Start of The data

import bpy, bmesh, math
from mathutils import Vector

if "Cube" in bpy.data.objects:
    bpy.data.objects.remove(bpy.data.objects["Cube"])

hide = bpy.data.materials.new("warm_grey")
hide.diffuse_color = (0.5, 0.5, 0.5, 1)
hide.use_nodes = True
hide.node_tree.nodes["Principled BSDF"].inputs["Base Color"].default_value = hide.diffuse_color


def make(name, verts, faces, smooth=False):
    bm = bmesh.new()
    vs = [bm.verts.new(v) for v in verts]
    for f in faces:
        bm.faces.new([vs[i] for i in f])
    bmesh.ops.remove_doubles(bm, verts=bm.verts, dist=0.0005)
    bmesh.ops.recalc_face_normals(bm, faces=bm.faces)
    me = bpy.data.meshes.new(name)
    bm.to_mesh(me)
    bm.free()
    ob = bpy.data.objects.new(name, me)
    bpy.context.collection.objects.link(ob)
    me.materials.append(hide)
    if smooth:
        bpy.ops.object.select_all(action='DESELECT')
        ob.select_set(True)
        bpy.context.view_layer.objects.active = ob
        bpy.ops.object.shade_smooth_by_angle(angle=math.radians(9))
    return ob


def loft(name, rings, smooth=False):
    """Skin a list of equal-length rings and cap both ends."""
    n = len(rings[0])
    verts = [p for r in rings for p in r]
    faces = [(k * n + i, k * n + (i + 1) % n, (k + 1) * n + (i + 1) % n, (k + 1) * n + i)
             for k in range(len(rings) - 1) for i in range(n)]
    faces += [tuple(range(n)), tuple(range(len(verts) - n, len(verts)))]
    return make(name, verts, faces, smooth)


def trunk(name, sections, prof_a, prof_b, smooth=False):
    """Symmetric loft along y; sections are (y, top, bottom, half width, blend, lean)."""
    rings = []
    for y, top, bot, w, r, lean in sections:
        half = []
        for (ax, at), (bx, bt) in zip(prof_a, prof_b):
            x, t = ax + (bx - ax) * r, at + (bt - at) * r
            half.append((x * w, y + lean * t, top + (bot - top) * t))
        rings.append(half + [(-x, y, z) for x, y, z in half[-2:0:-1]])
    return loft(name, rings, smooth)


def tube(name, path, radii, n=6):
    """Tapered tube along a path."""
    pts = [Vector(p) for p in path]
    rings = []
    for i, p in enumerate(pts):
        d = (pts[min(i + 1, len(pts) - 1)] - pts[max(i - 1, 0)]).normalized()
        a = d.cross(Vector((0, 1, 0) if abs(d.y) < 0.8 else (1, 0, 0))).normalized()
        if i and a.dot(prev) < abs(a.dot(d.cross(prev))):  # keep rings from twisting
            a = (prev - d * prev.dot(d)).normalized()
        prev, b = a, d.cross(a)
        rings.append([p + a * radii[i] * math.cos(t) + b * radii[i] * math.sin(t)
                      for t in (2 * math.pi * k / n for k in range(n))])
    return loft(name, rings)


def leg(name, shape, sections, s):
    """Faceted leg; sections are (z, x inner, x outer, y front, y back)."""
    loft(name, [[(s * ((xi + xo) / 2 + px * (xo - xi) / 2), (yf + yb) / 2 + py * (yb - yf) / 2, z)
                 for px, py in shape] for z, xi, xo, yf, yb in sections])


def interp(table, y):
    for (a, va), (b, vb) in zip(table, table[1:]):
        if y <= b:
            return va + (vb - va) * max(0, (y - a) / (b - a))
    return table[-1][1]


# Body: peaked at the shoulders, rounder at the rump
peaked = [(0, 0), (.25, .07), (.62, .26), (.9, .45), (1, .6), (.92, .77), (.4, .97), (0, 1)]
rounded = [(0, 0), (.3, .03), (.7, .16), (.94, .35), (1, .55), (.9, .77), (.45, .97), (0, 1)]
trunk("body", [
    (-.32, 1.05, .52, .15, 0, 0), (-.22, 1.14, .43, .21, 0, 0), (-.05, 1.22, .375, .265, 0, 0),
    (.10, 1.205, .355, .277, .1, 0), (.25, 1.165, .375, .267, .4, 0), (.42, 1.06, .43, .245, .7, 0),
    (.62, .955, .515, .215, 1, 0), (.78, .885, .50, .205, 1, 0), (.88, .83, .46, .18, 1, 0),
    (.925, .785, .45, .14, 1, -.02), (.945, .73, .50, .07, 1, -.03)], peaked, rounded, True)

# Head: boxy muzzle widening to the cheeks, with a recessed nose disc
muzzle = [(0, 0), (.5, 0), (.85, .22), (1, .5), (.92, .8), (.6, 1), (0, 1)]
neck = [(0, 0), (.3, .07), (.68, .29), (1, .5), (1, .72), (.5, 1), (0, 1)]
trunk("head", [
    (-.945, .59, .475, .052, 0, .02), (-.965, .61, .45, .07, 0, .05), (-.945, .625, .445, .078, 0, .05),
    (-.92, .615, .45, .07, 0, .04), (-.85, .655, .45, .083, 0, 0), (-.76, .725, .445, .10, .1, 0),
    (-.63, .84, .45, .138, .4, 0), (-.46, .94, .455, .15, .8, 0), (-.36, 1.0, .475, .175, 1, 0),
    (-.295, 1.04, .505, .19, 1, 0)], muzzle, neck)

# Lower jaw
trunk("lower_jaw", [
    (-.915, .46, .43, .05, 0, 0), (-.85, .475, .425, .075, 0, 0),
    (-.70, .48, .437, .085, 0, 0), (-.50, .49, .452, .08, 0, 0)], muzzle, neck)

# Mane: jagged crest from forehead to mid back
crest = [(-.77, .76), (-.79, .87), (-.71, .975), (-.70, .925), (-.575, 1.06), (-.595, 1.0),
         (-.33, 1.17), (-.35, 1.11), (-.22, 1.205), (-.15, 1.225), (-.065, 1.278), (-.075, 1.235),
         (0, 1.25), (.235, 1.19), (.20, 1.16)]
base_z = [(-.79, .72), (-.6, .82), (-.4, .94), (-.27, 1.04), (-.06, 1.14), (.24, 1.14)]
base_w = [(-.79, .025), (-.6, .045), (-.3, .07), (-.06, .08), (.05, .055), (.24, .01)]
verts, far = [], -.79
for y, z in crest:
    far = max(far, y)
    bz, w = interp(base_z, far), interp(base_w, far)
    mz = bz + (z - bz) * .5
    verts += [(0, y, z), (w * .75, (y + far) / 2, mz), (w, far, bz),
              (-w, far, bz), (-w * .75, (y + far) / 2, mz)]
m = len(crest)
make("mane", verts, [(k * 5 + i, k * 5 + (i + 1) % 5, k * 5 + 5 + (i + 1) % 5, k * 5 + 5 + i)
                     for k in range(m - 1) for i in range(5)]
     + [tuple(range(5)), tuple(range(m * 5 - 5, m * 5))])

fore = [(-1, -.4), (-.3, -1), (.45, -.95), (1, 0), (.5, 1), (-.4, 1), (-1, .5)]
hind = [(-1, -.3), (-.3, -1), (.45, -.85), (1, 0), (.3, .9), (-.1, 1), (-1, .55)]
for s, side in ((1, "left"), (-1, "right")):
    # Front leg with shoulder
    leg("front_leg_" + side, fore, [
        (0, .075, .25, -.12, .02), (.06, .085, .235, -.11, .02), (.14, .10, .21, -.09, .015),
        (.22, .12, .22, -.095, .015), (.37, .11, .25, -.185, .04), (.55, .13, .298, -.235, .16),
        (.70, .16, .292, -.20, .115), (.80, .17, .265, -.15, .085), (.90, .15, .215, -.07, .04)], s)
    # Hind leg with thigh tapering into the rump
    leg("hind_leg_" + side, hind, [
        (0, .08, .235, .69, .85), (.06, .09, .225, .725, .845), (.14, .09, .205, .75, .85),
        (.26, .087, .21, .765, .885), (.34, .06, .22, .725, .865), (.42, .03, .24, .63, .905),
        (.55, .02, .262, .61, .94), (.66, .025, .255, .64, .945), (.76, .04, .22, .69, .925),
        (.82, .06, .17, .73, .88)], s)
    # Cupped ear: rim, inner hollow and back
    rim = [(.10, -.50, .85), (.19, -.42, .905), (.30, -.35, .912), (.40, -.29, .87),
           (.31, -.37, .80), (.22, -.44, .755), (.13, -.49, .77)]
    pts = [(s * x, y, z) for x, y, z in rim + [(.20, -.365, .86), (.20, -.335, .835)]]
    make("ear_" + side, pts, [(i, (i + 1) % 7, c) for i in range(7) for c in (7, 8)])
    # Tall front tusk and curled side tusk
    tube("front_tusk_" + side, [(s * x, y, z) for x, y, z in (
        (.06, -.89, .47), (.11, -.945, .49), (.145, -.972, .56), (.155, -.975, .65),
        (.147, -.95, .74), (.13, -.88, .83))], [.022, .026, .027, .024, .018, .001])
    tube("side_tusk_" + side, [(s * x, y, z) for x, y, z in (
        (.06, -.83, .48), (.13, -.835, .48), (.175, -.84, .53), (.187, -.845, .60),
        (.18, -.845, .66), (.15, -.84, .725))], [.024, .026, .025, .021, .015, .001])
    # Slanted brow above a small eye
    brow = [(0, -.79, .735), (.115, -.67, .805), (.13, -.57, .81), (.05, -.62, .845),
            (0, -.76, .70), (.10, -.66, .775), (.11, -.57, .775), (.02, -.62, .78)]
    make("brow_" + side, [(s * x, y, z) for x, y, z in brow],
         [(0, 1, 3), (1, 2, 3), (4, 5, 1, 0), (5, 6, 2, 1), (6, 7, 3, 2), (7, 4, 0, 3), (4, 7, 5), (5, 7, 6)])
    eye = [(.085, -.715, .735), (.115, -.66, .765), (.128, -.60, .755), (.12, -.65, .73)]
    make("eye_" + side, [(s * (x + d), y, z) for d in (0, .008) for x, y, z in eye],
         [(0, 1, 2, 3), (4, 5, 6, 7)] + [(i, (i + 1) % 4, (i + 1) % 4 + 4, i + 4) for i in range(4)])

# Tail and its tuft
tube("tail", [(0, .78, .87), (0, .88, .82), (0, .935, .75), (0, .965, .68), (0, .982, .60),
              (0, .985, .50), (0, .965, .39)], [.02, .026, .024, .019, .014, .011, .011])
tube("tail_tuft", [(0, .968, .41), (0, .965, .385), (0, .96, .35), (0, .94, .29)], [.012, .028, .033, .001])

End of The data

**What to work on:**
Wherever the line holding "(.82, .06, .17, .73, .88)], s)" falls in the entries above, copy exactly from it through the line holding "# Slanted brow above a small eye", inclusive, and add nothing.

**Exercise solution:**
        (.82, .06, .17, .73, .88)], s)
    # Cupped ear: rim, inner hollow and back
    rim = [(.10, -.50, .85), (.19, -.42, .905), (.30, -.35, .912), (.40, -.29, .87),
           (.31, -.37, .80), (.22, -.44, .755), (.13, -.49, .77)]
    pts = [(s * x, y, z) for x, y, z in rim + [(.20, -.365, .86), (.20, -.335, .835)]]
    make("ear_" + side, pts, [(i, (i + 1) % 7, c) for i in range(7) for c in (7, 8)])
    # Tall front tusk and curled side tusk
    tube("front_tusk_" + side, [(s * x, y, z) for x, y, z in (
        (.06, -.89, .47), (.11, -.945, .49), (.145, -.972, .56), (.155, -.975, .65),
        (.147, -.95, .74), (.13, -.88, .83))], [.022, .026, .027, .024, .018, .001])
    tube("side_tusk_" + side, [(s * x, y, z) for x, y, z in (
        (.06, -.83, .48), (.13, -.835, .48), (.175, -.84, .53), (.187, -.845, .60),
        (.18, -.845, .66), (.15, -.84, .725))], [.024, .026, .025, .021, .015, .001])
    # Slanted brow above a small eye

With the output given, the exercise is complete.